All of the above support an argument that – to ensure an adequate global supply of crude oil upon which the U.S. and global economies rely – we should look to sustain and grow domestic natural gas and oil production.
Posted July 19, 2018
The Trump administration’s rejection of Plains All American’s request for an exclusion to the administration’s tariffs on imported steel – which the company planned for a pipeline out of the Permian Basin, the nation’s most dynamic oilfield – illustrates the head-on collision between trade policies and energy goals.
Caught in the middle: American consumers and U.S. energy security.
Posted June 12, 2018
As the natural gas industry prepares for the upcoming World Gas Conference in Washington D.C. (June 25-29), let’s take a look at some of the issues bringing together many of the world’s most influential leaders, policymakers and experts from sectors ranging from finance, to trading, to law, to government.
The conference agenda reflects the key role natural gas plays in reliable power generation, a cleaner environment, affordable energy and the security of our nation and our allies, as well as the infrastructure working behind the scenes to make sure this energy is available when we need it most.
Posted May 3, 2018
More on NAFTA – the North American Free Trade Agreement – which U.S., Canadian and Mexican negotiators are working to modernize.
Critically important to U.S. interests in any NAFTA 2.0 is keeping investor-state dispute settlement (ISDS) protections in the deal so that American investments and American property are protected against unfair treatment by host nation governments. ISDS is fundamental to this, which supports continuing U.S. investment in natural gas and oil projects outside this country. That, in turn, is fundamental to U.S. energy and national security. A couple of new videos underscore those points.
Posted May 2, 2018
The most recent federal Gulf of Mexico oil and natural gas lease sale was described in some media reports as “disappointing,” “modest” and “tepid.” But there’s another, more positive way to look at it.
First, every offshore lease sale the federal government holds is welcome by industry, because each represents new opportunity for the market to work as it should – with companies making investment decisions based on the potential for significant natural gas and oil production.
A more important point underscored with the Gulf sale is one we’ve been making for some time – that the federal government needs to make available new offshore areas for study, research, exploration and development.
Posted April 10, 2018
Men and women who’ve worn the uniform of the United States view “energy security” through a different lens than the rest of us. To many of them the American energy revolution – with oil production projected to reach 10.7 million barrels per day this year, and the U.S. becoming a net natural gas exporter for the first time in nearly 60 years – means our armed forces are less likely to be deployed to faraway places to protect energy interests. The point was underscored at a Vets4Energy event today at API.
Posted March 27, 2018
The U.S. Energy Information Administration reports that the U.S. has become a net natural gas exporter for the first time since 1957 and that exports of liquefied natural gas (LNG) quadrupled in 2017 over 2016. Here's why these developments are important for the United States.

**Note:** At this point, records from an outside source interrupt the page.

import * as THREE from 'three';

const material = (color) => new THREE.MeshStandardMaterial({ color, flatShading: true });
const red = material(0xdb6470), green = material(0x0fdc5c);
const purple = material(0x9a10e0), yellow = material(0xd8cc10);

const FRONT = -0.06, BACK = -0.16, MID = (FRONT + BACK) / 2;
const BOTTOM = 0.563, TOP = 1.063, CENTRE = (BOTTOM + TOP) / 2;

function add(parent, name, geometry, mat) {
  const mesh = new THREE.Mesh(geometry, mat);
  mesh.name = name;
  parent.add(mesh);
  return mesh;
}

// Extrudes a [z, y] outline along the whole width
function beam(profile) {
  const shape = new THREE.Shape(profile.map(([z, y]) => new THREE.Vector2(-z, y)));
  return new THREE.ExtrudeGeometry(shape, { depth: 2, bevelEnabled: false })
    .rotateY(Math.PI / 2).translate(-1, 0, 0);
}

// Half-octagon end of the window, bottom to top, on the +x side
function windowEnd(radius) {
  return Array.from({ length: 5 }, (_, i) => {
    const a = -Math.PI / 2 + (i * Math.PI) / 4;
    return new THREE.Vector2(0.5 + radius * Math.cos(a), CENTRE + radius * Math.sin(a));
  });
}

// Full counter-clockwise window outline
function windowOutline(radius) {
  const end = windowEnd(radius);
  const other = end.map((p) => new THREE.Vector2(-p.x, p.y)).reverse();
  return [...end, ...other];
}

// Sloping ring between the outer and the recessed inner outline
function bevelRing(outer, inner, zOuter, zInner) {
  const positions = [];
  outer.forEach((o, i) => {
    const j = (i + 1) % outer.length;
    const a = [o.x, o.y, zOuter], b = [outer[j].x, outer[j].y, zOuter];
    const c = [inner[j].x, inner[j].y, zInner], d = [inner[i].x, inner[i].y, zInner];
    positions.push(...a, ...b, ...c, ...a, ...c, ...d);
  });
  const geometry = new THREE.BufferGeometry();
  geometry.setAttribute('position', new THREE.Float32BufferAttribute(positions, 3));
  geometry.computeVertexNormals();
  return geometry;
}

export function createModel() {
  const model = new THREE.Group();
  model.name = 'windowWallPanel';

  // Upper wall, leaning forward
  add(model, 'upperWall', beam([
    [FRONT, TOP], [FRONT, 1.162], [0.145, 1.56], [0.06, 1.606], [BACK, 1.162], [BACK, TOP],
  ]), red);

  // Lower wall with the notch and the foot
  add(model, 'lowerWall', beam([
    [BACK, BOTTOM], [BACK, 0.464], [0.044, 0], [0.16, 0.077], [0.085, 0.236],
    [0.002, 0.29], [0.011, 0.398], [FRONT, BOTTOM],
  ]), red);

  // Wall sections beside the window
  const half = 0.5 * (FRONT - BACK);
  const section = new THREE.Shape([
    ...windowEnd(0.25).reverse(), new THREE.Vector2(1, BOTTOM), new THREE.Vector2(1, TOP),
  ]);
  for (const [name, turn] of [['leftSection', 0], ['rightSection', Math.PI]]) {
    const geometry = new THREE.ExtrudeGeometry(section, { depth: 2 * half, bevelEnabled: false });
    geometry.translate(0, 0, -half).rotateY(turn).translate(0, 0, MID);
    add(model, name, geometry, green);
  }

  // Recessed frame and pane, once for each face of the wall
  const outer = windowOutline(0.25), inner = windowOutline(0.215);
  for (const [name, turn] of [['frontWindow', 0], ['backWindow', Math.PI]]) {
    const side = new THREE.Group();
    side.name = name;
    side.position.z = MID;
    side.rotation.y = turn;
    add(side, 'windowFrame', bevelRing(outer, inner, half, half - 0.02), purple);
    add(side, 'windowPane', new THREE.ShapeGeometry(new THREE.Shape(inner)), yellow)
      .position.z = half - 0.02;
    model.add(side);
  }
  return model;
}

Posted February 27, 2018
A fact-based conversation about America’s offshore strategy is critically important as policymakers make decisions that affect all Americans. Underscore the words “fact-based conversation.” While there’s passion associated with this issue, emotion can get in the way of sound policy – which is what we need for America’s energy and national security. Our vast offshore oil and natural gas potential has strategic, long-term importance and should be addressed accordingly with all voices, not just the loudest ones, heard.